SAN BERNARDINO, Calif. (CN) – Eight families have sued the San Bernardino City Unified School District in Southern California, saying the district failed to protect students from a school shooting this past April in which two people were killed.
In a pair of state court lawsuits filed Dec. 21, children and their parents say the school district and North Park Elementary School principal Yadira Downing ignored special needs teacher Karen Smith’s warnings that her estranged husband had been threatening her.
Smith’s husband Cedric Anderson, a 53-year old volunteer pastor and former Navy veteran, entered the school grounds through the front office and went to Smith’s classroom. School officials recognized Anderson as Smith’s husband and allowed him in to drop something off.
Although the lawsuits say Downing, other staff members and even students knew of the problems in Smith’s marriage, San Bernardino Police Chief Jarrod Burguan said, “No one at the school knew of the problems in their marriage, and it’s a common practice for spouses to visit teachers at school.”

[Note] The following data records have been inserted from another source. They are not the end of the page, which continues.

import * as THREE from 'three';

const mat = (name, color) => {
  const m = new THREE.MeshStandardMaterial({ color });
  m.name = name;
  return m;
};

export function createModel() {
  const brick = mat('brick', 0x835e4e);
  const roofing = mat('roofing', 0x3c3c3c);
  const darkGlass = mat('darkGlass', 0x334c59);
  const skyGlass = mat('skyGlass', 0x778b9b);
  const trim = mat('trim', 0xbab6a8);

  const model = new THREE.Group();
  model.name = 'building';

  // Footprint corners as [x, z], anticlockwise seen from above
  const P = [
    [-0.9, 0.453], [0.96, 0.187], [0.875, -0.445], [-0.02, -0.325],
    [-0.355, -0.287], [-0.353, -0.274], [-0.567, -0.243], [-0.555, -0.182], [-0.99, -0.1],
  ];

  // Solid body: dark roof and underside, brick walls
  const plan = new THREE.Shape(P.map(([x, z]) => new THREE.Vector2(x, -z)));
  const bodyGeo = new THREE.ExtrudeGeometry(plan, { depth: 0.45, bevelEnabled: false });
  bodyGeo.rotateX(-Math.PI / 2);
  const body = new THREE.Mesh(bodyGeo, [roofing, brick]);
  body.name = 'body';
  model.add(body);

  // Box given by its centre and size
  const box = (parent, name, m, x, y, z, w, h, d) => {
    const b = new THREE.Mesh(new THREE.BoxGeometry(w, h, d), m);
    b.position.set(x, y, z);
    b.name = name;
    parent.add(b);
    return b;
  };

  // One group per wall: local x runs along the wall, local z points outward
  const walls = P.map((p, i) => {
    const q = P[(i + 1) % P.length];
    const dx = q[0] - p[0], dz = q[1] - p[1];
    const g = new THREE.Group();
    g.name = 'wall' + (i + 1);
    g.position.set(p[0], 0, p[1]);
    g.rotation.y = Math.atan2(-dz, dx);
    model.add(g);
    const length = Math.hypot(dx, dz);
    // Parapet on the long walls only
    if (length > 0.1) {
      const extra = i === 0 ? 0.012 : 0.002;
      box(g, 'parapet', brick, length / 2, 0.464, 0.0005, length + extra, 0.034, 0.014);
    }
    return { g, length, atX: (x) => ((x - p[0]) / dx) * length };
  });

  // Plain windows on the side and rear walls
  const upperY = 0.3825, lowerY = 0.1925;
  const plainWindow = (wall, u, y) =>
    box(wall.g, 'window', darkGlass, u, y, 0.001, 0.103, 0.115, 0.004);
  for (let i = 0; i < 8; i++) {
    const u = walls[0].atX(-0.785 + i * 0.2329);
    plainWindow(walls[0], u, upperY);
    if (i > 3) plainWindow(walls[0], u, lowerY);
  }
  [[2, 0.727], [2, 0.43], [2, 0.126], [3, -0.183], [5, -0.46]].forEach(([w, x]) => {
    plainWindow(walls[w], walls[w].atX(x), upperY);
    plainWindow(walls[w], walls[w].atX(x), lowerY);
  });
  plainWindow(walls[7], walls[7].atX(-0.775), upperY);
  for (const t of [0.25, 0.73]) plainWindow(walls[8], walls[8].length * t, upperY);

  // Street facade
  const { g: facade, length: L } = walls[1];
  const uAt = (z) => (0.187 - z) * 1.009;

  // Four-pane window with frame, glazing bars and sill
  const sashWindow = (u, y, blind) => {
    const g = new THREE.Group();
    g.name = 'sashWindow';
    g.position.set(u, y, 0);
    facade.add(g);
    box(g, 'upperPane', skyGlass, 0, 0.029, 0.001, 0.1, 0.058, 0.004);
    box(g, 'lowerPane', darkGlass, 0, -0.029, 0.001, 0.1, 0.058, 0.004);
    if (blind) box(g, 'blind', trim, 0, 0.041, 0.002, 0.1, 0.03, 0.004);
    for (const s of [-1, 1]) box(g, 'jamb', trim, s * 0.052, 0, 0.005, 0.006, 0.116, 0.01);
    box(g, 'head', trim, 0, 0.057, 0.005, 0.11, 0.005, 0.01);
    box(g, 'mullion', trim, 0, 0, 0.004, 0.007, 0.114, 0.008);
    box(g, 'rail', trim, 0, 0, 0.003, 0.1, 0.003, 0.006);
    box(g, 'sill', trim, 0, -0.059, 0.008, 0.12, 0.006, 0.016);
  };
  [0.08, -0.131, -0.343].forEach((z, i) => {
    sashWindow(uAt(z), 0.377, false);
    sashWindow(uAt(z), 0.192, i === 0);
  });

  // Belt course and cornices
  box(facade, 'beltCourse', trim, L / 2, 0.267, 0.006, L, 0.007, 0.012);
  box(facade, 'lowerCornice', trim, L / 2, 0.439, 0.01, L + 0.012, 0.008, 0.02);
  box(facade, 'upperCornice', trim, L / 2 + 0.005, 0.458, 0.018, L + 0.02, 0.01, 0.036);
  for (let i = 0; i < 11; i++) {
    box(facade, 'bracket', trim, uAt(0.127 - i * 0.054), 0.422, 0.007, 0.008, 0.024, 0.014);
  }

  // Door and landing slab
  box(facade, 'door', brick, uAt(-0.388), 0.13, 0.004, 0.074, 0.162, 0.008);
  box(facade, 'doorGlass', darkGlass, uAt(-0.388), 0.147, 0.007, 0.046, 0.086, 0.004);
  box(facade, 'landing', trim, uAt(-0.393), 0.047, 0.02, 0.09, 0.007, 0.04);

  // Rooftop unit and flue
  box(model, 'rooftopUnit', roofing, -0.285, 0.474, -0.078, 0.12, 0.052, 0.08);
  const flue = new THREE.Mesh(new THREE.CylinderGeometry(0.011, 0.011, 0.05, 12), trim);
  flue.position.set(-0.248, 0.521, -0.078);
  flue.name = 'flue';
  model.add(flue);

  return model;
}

But according to the families’ lawsuit, filed on their behalf by attorney Gordon Phillips of Santa Ana, California, “Four days before the incident, Cedric Anderson showed up unannounced at the school and was observed by staff acting inappropriately. Despite these warnings, and despite his efforts to break into the school through a side gate, Cedric Anderson was not only freely permitted to enter campus, but also into Smith’s classroom.”
There were 15 students in Smith’s classroom ranging from first to fourth grade and two adult aides when Anderson opened fire, killing his wife. He also shot eight-year-old Jonathan Martinez, who died at a hospital, and wounded another student before turning the gun on himself.
In their lawsuit, Martinez’s parents also stress school officials knew about Smith’s troubles with Anderson.
“The tragic death of a young boy as a result of such heinous violence naturally invokes outrage and sympathy for all involved particularly the surviving parents. But this tragedy is compounded by the fact that Jonathan s death was fully preventable,” Alfredo Martinez and Florinda Guerrero say in their lawsuit, filed on their behalf by attorney Matthew Lombard of Los Angeles.
“For weeks months prior to the shooting Cedric Anderson was violent toward Karen Smith and threatened to murder her, ultimately causing her to flee her home and go into hiding,” they add.
At a school board meeting two days after the shooting, Superintendent Dale Marsden said: “We will talk to the staff about the additional security measures that will be put in place; your voices will be the primary ones that will drive this process forward.”
Teacher Joyella Beuler read a statement on behalf of her colleagues requesting additional safety measures be put into place, such as ensuring all classrooms have doors that lock. Local parents and community members also suggested that no outside people be allowed into campus.
Neither the school district nor Downing immediately responded to requests for comment by phone and email on Tuesday.
The families seek damages and expenses and claims of negligence, breach of fiduciary duty and dangerous condition of public property.
Martinez’ parents seek damages, including punitive damages, from the school district and Principal Downing on claims of wrongful death, negligence, breach of fiduciary duty, dangerous condition of public property and negligent infliction of emotional distress.